  • Micro-Submarines Could Deliver Medicine in the Body Without Surgery
    on May 28, 2019 at 11:03 am

    Engineers at the University of New South Wales (UNSW) in Australia have developed micro-submarines powered by nano-motors that can navigate through the human body to deliver medicine to diseased ...

  • 'Submarines' small enough to deliver medicine inside human body
    on May 28, 2019 at 4:59 am

    UNSW engineers have shown that micro-submarines powered by nano-motors could navigate the human body to provide targeted drug delivery to diseased organs without the need for external stimulus.

  • Project 09774 Yankee Stretch class
    on October 25, 2013 at 5:00 pm

    After the signing of the SALT I treaty and the resulting arms reductions, it was decided to renovate the ship to support micro submarines. The submarine was supplied to MP "Asterisk» in October 1983, ...

  • Robot Called 'Yeti' Finds Cracks in Antarctic Ice
    on March 5, 2013 at 1:01 pm

    Researchers are also peering at buried glacial lakes with micro-submarines or mapping the seafloor with remotely operated vehicles. Earlier robotic explorers include the spiderlike Dante, sent into ...

  • Researchers use graphene to draw energy from flowing water, self-powered micro-robots to follow?
    on July 21, 2011 at 3:53 am

    Of course, that doesn't have a whole lot of practical application for your average gadget consumer, but Koraktar sees a future filled with tiny water-powered robots and micro-submarines -- we can dig ...

  • India Seeks 6 Subs, $11B
    on July 13, 2010 at 5:00 pm

    The Indian navy is also planning to build micro-submarines for its strategic operations. An RFP was issued in Nov 2009 to Indian shipyards including Hindustan Shipyards Limited, ABG and Pipavav ...

  • Iran says missile test a success
    on December 6, 2008 at 4:00 pm

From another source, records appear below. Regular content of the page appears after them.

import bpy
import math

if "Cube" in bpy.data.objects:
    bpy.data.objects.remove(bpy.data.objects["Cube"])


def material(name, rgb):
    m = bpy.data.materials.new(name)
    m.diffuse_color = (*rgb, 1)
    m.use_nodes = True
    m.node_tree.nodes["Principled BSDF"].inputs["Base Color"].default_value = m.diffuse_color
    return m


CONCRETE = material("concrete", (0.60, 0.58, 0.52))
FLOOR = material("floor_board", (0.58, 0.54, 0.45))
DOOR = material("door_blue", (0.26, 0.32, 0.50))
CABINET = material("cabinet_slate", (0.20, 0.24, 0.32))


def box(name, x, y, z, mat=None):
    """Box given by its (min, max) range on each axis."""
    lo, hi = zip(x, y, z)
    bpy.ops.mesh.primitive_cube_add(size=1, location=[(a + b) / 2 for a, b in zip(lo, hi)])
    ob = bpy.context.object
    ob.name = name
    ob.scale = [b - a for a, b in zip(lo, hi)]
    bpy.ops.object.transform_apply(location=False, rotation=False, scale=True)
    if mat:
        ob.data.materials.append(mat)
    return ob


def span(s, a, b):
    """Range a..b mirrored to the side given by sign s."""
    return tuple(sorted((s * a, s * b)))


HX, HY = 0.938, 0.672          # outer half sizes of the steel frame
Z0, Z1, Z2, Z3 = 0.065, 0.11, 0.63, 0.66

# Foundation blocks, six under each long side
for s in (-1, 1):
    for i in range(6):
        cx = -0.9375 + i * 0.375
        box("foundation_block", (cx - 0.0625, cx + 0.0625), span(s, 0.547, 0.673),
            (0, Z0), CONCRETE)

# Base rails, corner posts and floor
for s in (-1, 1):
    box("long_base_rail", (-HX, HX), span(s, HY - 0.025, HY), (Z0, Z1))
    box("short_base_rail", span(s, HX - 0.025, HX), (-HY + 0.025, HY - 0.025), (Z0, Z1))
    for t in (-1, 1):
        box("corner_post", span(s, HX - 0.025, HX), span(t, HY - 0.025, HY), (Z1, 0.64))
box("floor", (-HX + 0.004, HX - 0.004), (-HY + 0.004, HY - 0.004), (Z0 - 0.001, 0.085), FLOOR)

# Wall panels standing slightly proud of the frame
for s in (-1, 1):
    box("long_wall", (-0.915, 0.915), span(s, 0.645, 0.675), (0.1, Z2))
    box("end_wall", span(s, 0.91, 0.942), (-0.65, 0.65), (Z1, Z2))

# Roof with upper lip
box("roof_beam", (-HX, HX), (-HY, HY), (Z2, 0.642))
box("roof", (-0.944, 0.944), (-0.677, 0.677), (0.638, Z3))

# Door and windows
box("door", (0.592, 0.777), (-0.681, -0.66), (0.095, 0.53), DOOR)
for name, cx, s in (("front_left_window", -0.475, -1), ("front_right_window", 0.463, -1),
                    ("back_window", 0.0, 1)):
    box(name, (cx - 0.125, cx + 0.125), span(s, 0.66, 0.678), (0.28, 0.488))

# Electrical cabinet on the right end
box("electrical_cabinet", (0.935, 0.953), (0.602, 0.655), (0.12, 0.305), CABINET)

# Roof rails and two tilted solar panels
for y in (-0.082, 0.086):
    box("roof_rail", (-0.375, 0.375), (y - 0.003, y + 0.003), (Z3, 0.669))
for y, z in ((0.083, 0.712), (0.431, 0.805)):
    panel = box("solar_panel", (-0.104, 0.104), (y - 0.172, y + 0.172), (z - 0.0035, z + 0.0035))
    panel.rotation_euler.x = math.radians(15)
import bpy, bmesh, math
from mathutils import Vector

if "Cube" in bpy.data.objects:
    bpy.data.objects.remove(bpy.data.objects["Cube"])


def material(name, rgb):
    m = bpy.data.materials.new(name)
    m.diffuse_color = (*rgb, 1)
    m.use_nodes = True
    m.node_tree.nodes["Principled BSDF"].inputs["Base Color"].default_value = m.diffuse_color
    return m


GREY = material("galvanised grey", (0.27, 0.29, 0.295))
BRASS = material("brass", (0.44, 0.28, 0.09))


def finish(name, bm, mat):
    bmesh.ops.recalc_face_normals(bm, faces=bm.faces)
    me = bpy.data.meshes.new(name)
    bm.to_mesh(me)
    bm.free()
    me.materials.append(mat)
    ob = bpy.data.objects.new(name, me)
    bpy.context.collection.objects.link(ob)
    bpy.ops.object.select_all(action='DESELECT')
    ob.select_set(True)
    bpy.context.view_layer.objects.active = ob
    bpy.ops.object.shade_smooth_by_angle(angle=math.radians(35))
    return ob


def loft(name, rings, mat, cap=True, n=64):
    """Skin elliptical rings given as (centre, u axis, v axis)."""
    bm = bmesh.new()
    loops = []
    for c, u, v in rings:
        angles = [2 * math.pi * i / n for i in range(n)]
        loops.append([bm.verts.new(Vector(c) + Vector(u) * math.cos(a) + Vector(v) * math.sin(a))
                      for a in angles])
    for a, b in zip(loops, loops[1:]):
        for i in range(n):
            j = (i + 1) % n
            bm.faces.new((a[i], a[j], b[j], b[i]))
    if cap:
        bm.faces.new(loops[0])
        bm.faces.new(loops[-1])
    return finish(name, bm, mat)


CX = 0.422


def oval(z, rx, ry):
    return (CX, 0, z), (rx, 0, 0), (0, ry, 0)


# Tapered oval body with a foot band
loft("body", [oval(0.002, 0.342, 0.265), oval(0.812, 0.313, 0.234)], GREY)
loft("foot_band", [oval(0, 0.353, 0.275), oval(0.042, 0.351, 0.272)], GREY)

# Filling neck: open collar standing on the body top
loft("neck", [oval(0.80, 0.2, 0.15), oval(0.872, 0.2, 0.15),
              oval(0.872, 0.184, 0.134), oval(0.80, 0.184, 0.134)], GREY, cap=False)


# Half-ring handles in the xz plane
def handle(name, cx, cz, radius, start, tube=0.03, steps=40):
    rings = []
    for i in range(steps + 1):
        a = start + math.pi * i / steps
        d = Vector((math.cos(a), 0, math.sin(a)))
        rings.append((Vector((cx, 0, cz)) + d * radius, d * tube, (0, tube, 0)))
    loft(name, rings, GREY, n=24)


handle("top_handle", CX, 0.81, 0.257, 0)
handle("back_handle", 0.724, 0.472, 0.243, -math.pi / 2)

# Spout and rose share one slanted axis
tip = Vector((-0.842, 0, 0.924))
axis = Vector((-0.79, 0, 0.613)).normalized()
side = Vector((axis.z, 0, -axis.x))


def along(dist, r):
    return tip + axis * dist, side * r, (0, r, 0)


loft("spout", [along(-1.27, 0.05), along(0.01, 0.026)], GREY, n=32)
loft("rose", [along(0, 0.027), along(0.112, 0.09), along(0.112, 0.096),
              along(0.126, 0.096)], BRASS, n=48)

    Qasem Rostamabadi. The Iranian navy reportedly has developed stealth micro submarines to patrol its coastal waters and has one of the largest ballistic missile forces in the developing world, RIA ...

via  Bing News